__TASK TO CARRY OUT__. In the records that follow, locate every line with "return" and extract it.

--- RECORDED DATA Enclosed Below ---

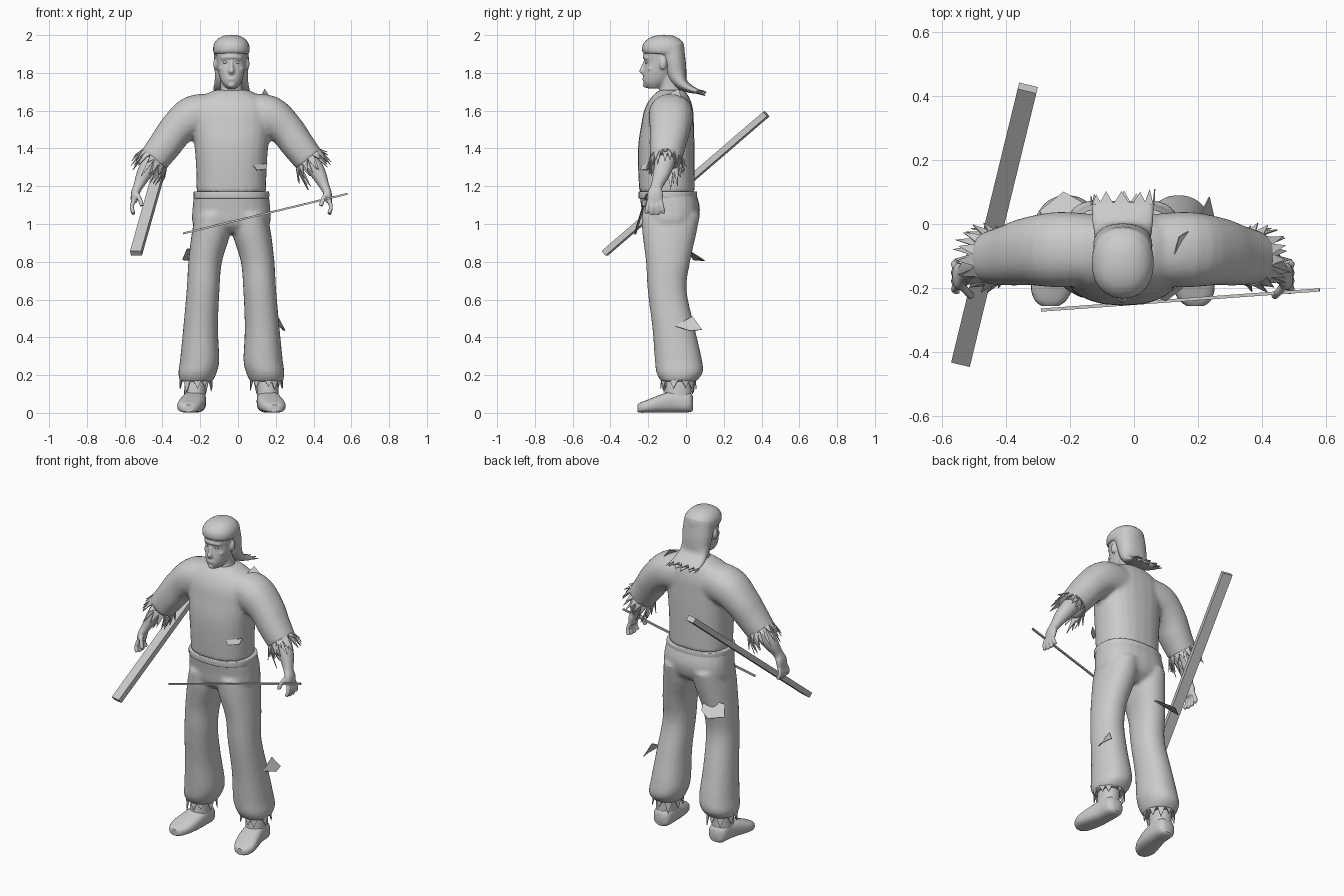
import bpy, bmesh, math, random
from mathutils import Vector, Matrix

random.seed(4)
if "Cube" in bpy.data.objects:
    bpy.data.objects.remove(bpy.data.objects["Cube"])

CX = -0.035                      # mid line of the figure
X, Y, Z = Vector((1, 0, 0)), Vector((0, 1, 0)), Vector((0, 0, 1))

grey = bpy.data.materials.new("plain grey")
grey.use_nodes = True
grey.diffuse_color = (0.6, 0.6, 0.6, 1)
grey.node_tree.nodes["Principled BSDF"].inputs["Base Color"].default_value = grey.diffuse_color


def spline(rows, steps=4):
    """Smoothly interpolate rows of numbers."""
    rows = [Vector(r) for r in rows]
    out = []
    for i in range(len(rows) - 1):
        a, b, c, d = rows[max(i - 1, 0)], rows[i], rows[i + 1], rows[min(i + 2, len(rows) - 1)]
        for k in range(steps):
            t = k / steps
            out.append(b + (c - a) * (t / 2) + (a * 2 - b * 5 + c * 4 - d) * (t * t / 2)
                       + (b * 3 - a - c * 3 + d) * (t ** 3 / 2))
    return out + [rows[-1]]


def frame(axis, ref):
    axis = axis.normalized()
    u = (ref - axis * ref.dot(axis)).normalized()
    return axis, u, axis.cross(u)


def loft(bm, rows, ref=Y, axis=None, power=2.2, sides=24):
    """Closed skin over rings (x, y, z, radius along ref, radius across)."""
    rows = spline(rows)
    centres = [Vector(r[:3]) for r in rows]
    rings = []
    for i, r in enumerate(rows):
        t = axis or centres[min(i + 1, len(rows) - 1)] - centres[max(i - 1, 0)]
        _, u, v = frame(t, ref)
        ring = []
        for k in range(sides):
            a = math.tau * k / sides
            c, s = (math.copysign(abs(f) ** (2 / power), f) for f in (math.cos(a), math.sin(a)))
            ring.append(bm.verts.new(centres[i] + u * c * max(r[3], .003) + v * s * max(r[4], .003)))
        rings.append(ring)
    for p, q in zip(rings, rings[1:]):
        for k in range(sides):
            j = (k + 1) % sides
            bm.faces.new((p[k], p[j], q[j], q[k]))
    bm.faces.new(rings[0])
    bm.faces.new(rings[-1])


def tube(bm, points, radius):
    loft(bm, [(*p, radius, radius) for p in points], sides=10)


def blob(bm, centre, size):
    m = Matrix.Translation(centre) @ Matrix.Diagonal((*size, 1))
    bmesh.ops.create_uvsphere(bm, u_segments=16, v_segments=10, radius=1, matrix=m)


def fringe(bm, centre, axis, ref, a, b, count, length, flare, droop=0, width=.5):
    """Torn cloth teeth around an opening."""
    t, u, v = frame(axis, ref)
    centre = Vector(centre)
    for k in range(count):
        mid = math.tau * (k + random.uniform(-.2, .2)) / count
        half = math.tau / count * width
        rim = lambda ang: u * math.cos(ang) * a + v * math.sin(ang) * b
        reach = length * random.uniform(.6, 1.15)
        tip = centre + rim(mid) * flare + t * reach - Z * droop * random.random()
        bm.faces.new([bm.verts.new(p) for p in (centre + rim(mid - half), centre + rim(mid + half), tip)])


def finish(bm, name, voxel=0, smooth=3, plate=False):
    bmesh.ops.recalc_face_normals(bm, faces=bm.faces)
    mesh = bpy.data.meshes.new(name)
    bm.to_mesh(mesh)
    bm.free()
    ob = bpy.data.objects.new(name, mesh)
    bpy.context.collection.objects.link(ob)
    mesh.materials.append(grey)
    if plate:
        mod = ob.modifiers.new("thickness", 'SOLIDIFY')
        mod.thickness, mod.offset = .004, 0
    elif voxel:
        mod = ob.modifiers.new("blend", 'REMESH')
        mod.mode, mod.voxel_size, mod.use_smooth_shade = 'VOXEL', voxel, True
        mod = ob.modifiers.new("relax", 'SMOOTH')
        mod.factor, mod.iterations = .5, smooth
    else:
        bpy.ops.object.select_all(action='DESELECT')
        ob.select_set(True)
        bpy.context.view_layer.objects.active = ob
        bpy.ops.object.shade_smooth_by_angle(angle=math.radians(40))
    return ob


def side_rows(s, rows):
    return [(CX + s * r[0], *r[1:]) for r in rows]


SIDES = (("left", 1), ("right", -1))

# Shirt: torso and both sleeves blended together
bm = bmesh.new()
loft(bm, [(CX, y, z, ry, rx) for z, y, ry, rx in (
    (1.165, -.1, .147, .184), (1.3, -.104, .15, .187), (1.42, -.104, .149, .196), (1.52, -.098, .14, .205),
    (1.6, -.092, .13, .205), (1.66, -.085, .107, .175), (1.7, -.078, .075, .11), (1.71, -.078, .05, .08))],
    axis=Z, power=2.4)
for _, s in SIDES:
    loft(bm, side_rows(s, [(.08, -.08, 1.58, .11, .11), (.2, -.08, 1.57, .118, .11), (.29, -.085, 1.5, .107, .094),
                           (.35, -.097, 1.42, .096, .088), (.415, -.107, 1.335, .083, .081)]))
finish(bm, "shirt", .012)

# Collar edge
bm = bmesh.new()
tube(bm, [(CX + .088 * math.sin(a), -.105 - .088 * math.cos(a), 1.682 - .027 * math.cos(a) - .012 * max(0, math.cos(a)) ** 6)
          for a in (math.tau * k / 16 for k in range(17))], .006)
finish(bm, "collar")

# Trousers: hips and both legs blended together
bm = bmesh.new()
loft(bm, [(CX, y, z, ry, rx) for z, y, ry, rx in (
    (.955, -.09, .09, .13), (1, -.085, .14, .203), (1.08, -.081, .155, .206), (1.165, -.097, .15, .197))],
    axis=Z, power=2.4)
for _, s in SIDES:
    loft(bm, side_rows(s, [(.1, -.08, 1.05, .155, .09), (.108, -.088, .95, .143, .102), (.139, -.095, .8, .117, .089),
                           (.15, -.1, .65, .103, .087), (.163, -.066, .45, .112, .092), (.168, -.04, .28, .125, .104),
                           (.18, -.034, .21, .122, .101), (.186, -.04, .165, .09, .085)]), axis=Z)
finish(bm, "trousers", .012)
bm = bmesh.new()
loft(bm, [(CX, -.097, z, .15 + g, .195 + g) for z, g in ((1.135, 0), (1.14, .005), (1.168, .005), (1.173, 0))],
     axis=Z, power=2.4)
finish(bm, "waistband")

for label, s in SIDES:
    # Torn sleeve and trouser edges
    bm = bmesh.new()
    for length, flare in ((.05, 1.3), (.09, 1.1)):
        fringe(bm, (CX + s * .405, -.106, 1.345), Vector((s * .65, 0, -.76)), Y, .084, .082, 15, length, flare, .04)
    finish(bm, label + "_sleeve_fringe", plate=True)
    bm = bmesh.new()
    fringe(bm, (CX + s * .187, -.04, .185), -Z, Y, .092, .086, 10, .075, 1.02)
    finish(bm, label + "_trouser_fringe", plate=True)

    # Forearm and hand
    bm = bmesh.new()
    loft(bm, side_rows(s, [(.36, -.1, 1.4, .05, .05), (.42, -.112, 1.33, .053, .048), (.462, -.13, 1.265, .045, .04),
                           (.493, -.155, 1.2, .031, .026), (.51, -.163, 1.16, .042, .022), (.516, -.165, 1.115, .04, .017)]))
    for k in (-1.5, -.5, .5, 1.5):
        reach = .008 * abs(k)
        tube(bm, side_rows(s, [(.514, -.165 + k * .019, 1.135), (.527, -.165 + k * .026, 1.09),
                               (.517, -.165 + k * .031, 1.045 + reach)]), .011)
    tube(bm, side_rows(s, [(.505, -.185, 1.165), (.487, -.212, 1.135), (.473, -.225, 1.095)]), .012)
    finish(bm, label + "_arm", .006, 2)

    # Ankle and shoe
    bm = bmesh.new()
    loft(bm, side_rows(s, [(.193, -.04, .05, .073, .057), (.193, -.04, .11, .07, .057), (.19, -.035, .22, .065, .055)]), axis=Z)
    loft(bm, side_rows(s, [(.19, .038, .05, .035, .03), (.192, .015, .057, .054, .055), (.195, -.06, .06, .058, .061),
                           (.208, -.14, .048, .047, .068), (.221, -.2, .036, .035, .066), (.226, -.24, .028, .027, .048),
                           (.227, -.257, .024, .019, .025)]), ref=Z, axis=Y, power=2.7)
    for v in bm.verts:
        v.co.z = max(v.co.z, 0)
    finish(bm, label + "_shoe")

# Head: skull, neck, brow, nose, lips and ears
bm = bmesh.new()
loft(bm, [(CX, y, z, ry, rx) for z, y, ry, rx in (
    (1.718, -.17, .035, .028), (1.75, -.16, .066, .052), (1.8, -.142, .083, .069), (1.855, -.12, .098, .079),
    (1.92, -.117, .108, .083), (1.97, -.117, .08, .06))], axis=Z)
loft(bm, [(CX, -.085, 1.66, .075, .075), (CX, -.083, 1.72, .055, .058), (CX, -.09, 1.8, .06, .06)], axis=Z)
loft(bm, [(CX, -.21, 1.875, .01, .009), (CX, -.222, 1.835, .014, .011), (CX, -.23, 1.808, .018, .016),
          (CX, -.22, 1.792, .012, .013)], axis=Z, sides=12)
tube(bm, [(CX + d, -.221 + d * d * 8, 1.884 - d * d * 2) for d in (-.052, -.026, 0, .026, .052)], .009)
blob(bm, (CX, -.222, 1.767), (.024, .01, .008))
blob(bm, (CX, -.213, 1.735), (.02, .016, .014))
for _, s in SIDES:
    blob(bm, (CX + s * .083, -.122, 1.848), (.013, .019, .032))
    blob(bm, (CX + s * .045, -.185, 1.822), (.022, .02, .014))
finish(bm, "head", .006, 2)
bm = bmesh.new()
for _, s in SIDES:
    blob(bm, (CX + s * .031, -.207, 1.856), (.014, .009, .007))
finish(bm, "eyes")

# Hair: cap and the long swept back part
bm = bmesh.new()
loft(bm, [(CX, y, z, r * 1.16, r) for z, y, r in (
    (1.9, -.115, .09), (1.915, -.12, .097), (1.95, -.12, .094), (1.98, -.118, .073), (1.997, -.116, .04),
    (2.002, -.116, .01))], axis=Z)
loft(bm, [(CX, -.09, 1.94, .08, .09), (CX, -.065, 1.86, .064, .093), (CX, -.05, 1.79, .055, .088),
          (CX, -.02, 1.74, .034, .092), (CX, .03, 1.712, .02, .099), (CX, .068, 1.7, .012, .1)])
finish(bm, "hair", .008, 2)
bm = bmesh.new()
fringe(bm, (CX, .06, 1.702), Vector((0, .9, -.25)), Z, .011, .1, 12, .045, 1)
finish(bm, "hair_tips", plate=True)

# Torn cloth flaps
for name, points in (
        ("thigh_flap", ((-.27, .0, .87), (-.12, .0, .87), (-.15, .06, .82), (-.22, .1, .805), (-.295, .04, .81))),
        ("shin_flap", ((.21, .035, .51), (.235, .085, .44), (.25, .02, .435), (.215, -.06, .46))),
        ("shoulder_flap", ((.11, -.16, 1.65), (.18, -.1, 1.66), (.175, -.02, 1.66), (.14, -.04, 1.715))),
        ("side_flap", ((.08, -.235, 1.31), (.155, -.18, 1.32), (.15, -.2, 1.29), (.1, -.24, 1.285)))):
    bm = bmesh.new()
    bm.faces.new([bm.verts.new(p) for p in points])
    finish(bm, name, plate=True)

# Wooden plank and thin stick
for name, start, end, wide, thick in (("plank", (-.54, -.43, .845), (-.332, .425, 1.582), .06, .032),
                                      ("stick", (-.29, -.269, .95), (.58, -.206, 1.16), .01, .01)):
    start, end = Vector(start), Vector(end)
    t, up, across = frame(end - start, Z)
    m = Matrix((t * (end - start).length, across * wide, up * thick)).transposed().to_4x4()
    bm = bmesh.new()
    bmesh.ops.create_cube(bm, size=1, matrix=Matrix.Translation((start + end) / 2) @ m)
    finish(bm, name)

--- End of Enclosed RECORDED DATA ---

__ANSWER TO THE EXERCISE__.
    return out + [rows[-1]]
    return axis, u, axis.cross(u)
    return ob
    return [(CX + s * r[0], *r[1:]) for r in rows]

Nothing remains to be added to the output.